Professionally, Chuck is the Director of Informatics at the Upper Cumberland Development District. Work projects include Greenways and Trails Representative for the Dale Hollow RPO, Cumberland Trails Conference, board member of Friends of Virgin Falls, and assisting with planning in the Upper Cumberland.

His landscape photography has been published in dozens of magazines, books, newspapers, and web pages. Most notably ABC, BBC, and the Discovery Channel have all used his photography.

He has published hundreds of maps in books, magazines, and on the web. His maps and GIS analysis have been awarded by his peers in the Tennessee Geographic Information Council and even recognized by the international GIS software manufacturer, ESRI. Chuck has worked with the US Fish and Wildlife Service, Tennessee Department of Environment and Conservation, The Nature Conservancy of Tennessee, Tennessee Parks and Greenways Foundation, The Land Trust of Tennessee, and the Cumberland River Compact on conservation oriented projects around Tennessee and Kentucky and all across the United States.

Personal Pages
Contributor / Member

Journal Publications

Paulina Bounds, Charles Sutherland (2018) Perceptual basemaps reloaded: the role basemaps play in eliciting perceptions. The Journal of Linguistic Geography. 6 (2). 2018: 1-24.


Gardner R., Hart E., Sutherland C. (2018) Delineation of a Major Karst Basin with Multiple Input Points, Roaring River, Tennessee. In: White W., Herman J., Herman E., Rutigliano M. (eds) Karst Groundwater Contamination and Public Health. Advances in Karst Science. Springer, Cham


Evan A. Hart, Frank W. Stapor, J. Enrique Novoa Jerez, and Charles J. Sutherland (2016) Progradation of a Beach Ridge Plain between 5000 and 4000 Years BP Inferred from Luminescence Dating, Coquimbo Bay, Chile. Journal of Coastal Research. 7 September, 2017
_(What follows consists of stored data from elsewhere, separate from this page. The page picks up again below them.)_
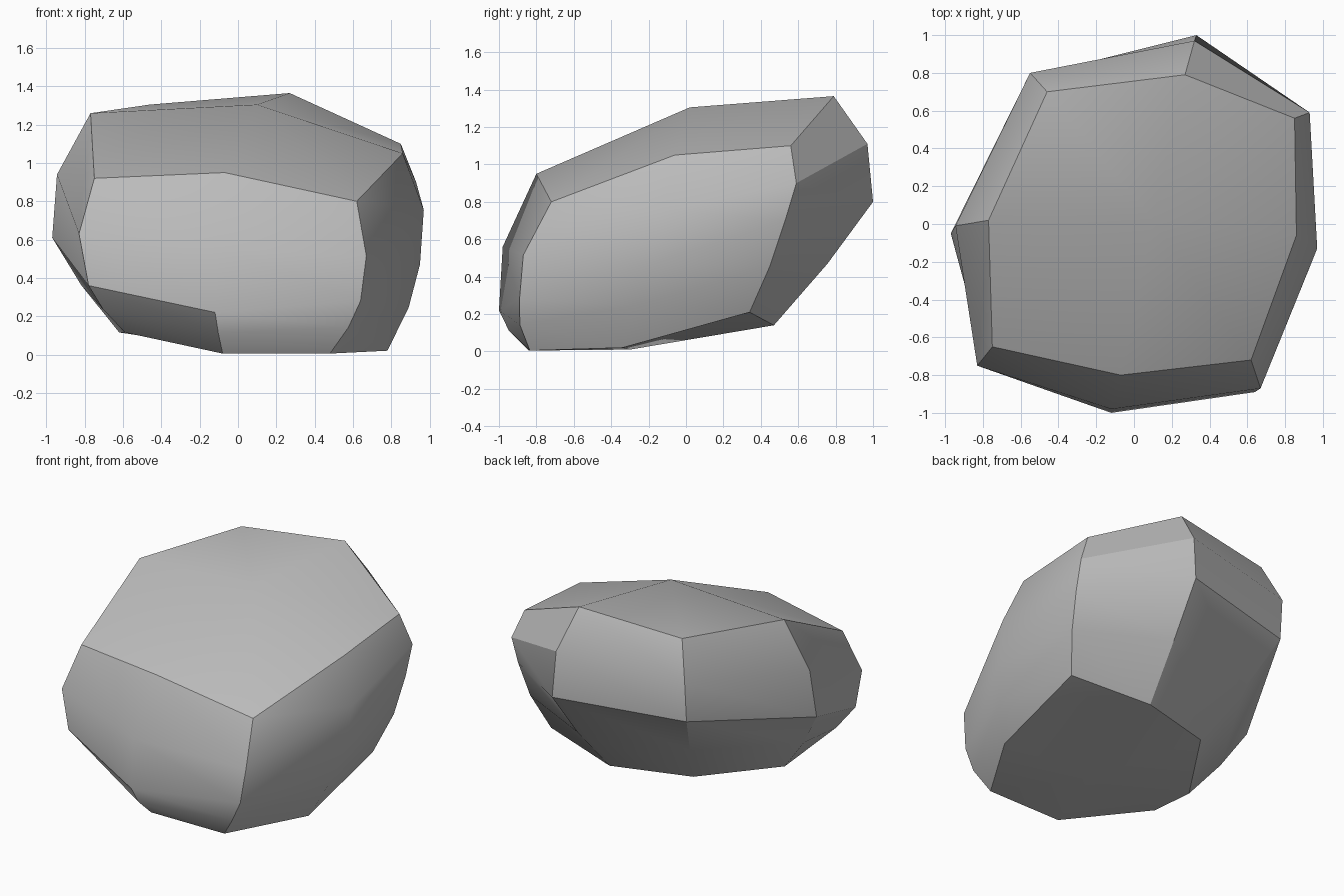
import bpy
import bmesh
import math
from mathutils import Vector

default = bpy.data.objects.get("Cube")
if default:
    bpy.data.objects.remove(default, do_unlink=True)


def make_material(name, value):
    material = bpy.data.materials.new(name)
    material.use_nodes = True
    colour = (value, value, value, 1)
    material.diffuse_color = colour
    shader = material.node_tree.nodes["Principled BSDF"]
    shader.inputs["Base Color"].default_value = colour
    shader.inputs["Roughness"].default_value = 0.9
    return material


# Ridge profiles: rim, shoulder, belly and foot of each ridge
ridges = [
    # left side in the front elevation, then counter-clockwise
    [(-.77, .02, 1.26), (-.945, -.01, .94), (-.97, -.05, .61), (-.62, -.2, .115)],
    [(-.75, -.65, .92), (-.83, -.75, .63), (-.78, -.75, .36), (-.59, -.5, .115)],
    # front ridges
    [(-.07, -.8, .95), (-.12, -.98, .56), (-.12, -1, .22), (-.08, -.84, .005)],
    [(.62, -.72, .8), (.67, -.87, .515), (.64, -.89, .28), (.48, -.835, .005)],
    # opposite side ridges
    [(.86, -.06, 1.05), (.97, -.13, .755), (.95, -.18, .47), (.78, -.34, .02)],
    [(.85, .56, 1.1), (.93, .59, .9), (.92, .53, .7), (.8, .34, .21)],
    # back ridges
    [(.27, .79, 1.365), (.32, .97, 1.11), (.33, 1, .8), (.26, .47, .14)],
    [(-.46, .7, 1.305), (-.55, .8, 1.055), (-.55, .78, .78), (-.28, .32, .15)],
]


def full_ridge(points):
    """Add the undercut point that rounds the belly into the foot."""
    rim, shoulder, belly, foot = (Vector(p) for p in points)
    undercut = (belly + foot) / 2
    undercut.x *= 1.03
    undercut.y *= 1.03
    return [rim, shoulder, belly, undercut, foot]


def cap(bm, centre, loop):
    """Close a loop with a shallow fan around a centre point."""
    hub = bm.verts.new(centre)
    for a, b in zip(loop, loop[1:] + loop[:1]):
        bm.faces.new((hub, a, b))


# Boulder: facets bridged between neighbouring ridges
bm = bmesh.new()
columns = [[bm.verts.new(p) for p in full_ridge(r)] for r in ridges]
for left, right in zip(columns, columns[1:] + columns[:1]):
    for i in range(len(left) - 1):
        bm.faces.new((left[i], left[i + 1], right[i + 1], right[i]))

# Domed top and nearly flat underside
cap(bm, (.1, .02, 1.305), [c[0] for c in columns])
cap(bm, (.1, -.3, .01), [c[-1] for c in columns])
bmesh.ops.recalc_face_normals(bm, faces=bm.faces)

mesh = bpy.data.meshes.new("boulder")
bm.to_mesh(mesh)
bm.free()
boulder = bpy.data.objects.new("boulder", mesh)
bpy.context.collection.objects.link(boulder)
mesh.materials.append(make_material("stone grey", 0.5))

# Smooth along each facet, crisp at the ridges
bpy.ops.object.select_all(action="DESELECT")
boulder.select_set(True)
bpy.context.view_layer.objects.active = boulder
bpy.ops.object.shade_smooth_by_angle(angle=math.radians(30))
Yoichiro Kanno, William T. Russ, Charles J. Sutherland, S. Bradford Cook (2012) Prioritizing aquatic conservation areas using spatial patterns and partitioning of fish community diversity in a near-natural temperate basin. Aquatic Conservation: Marine and Freshwater Ecosystems. 4 July, 2012



Sutherland, Chuck, and Caralynn Strand, editors. National Speleological Society 2019 Convention Guidebook. National Speleological Society, 2019.



Photography & Videography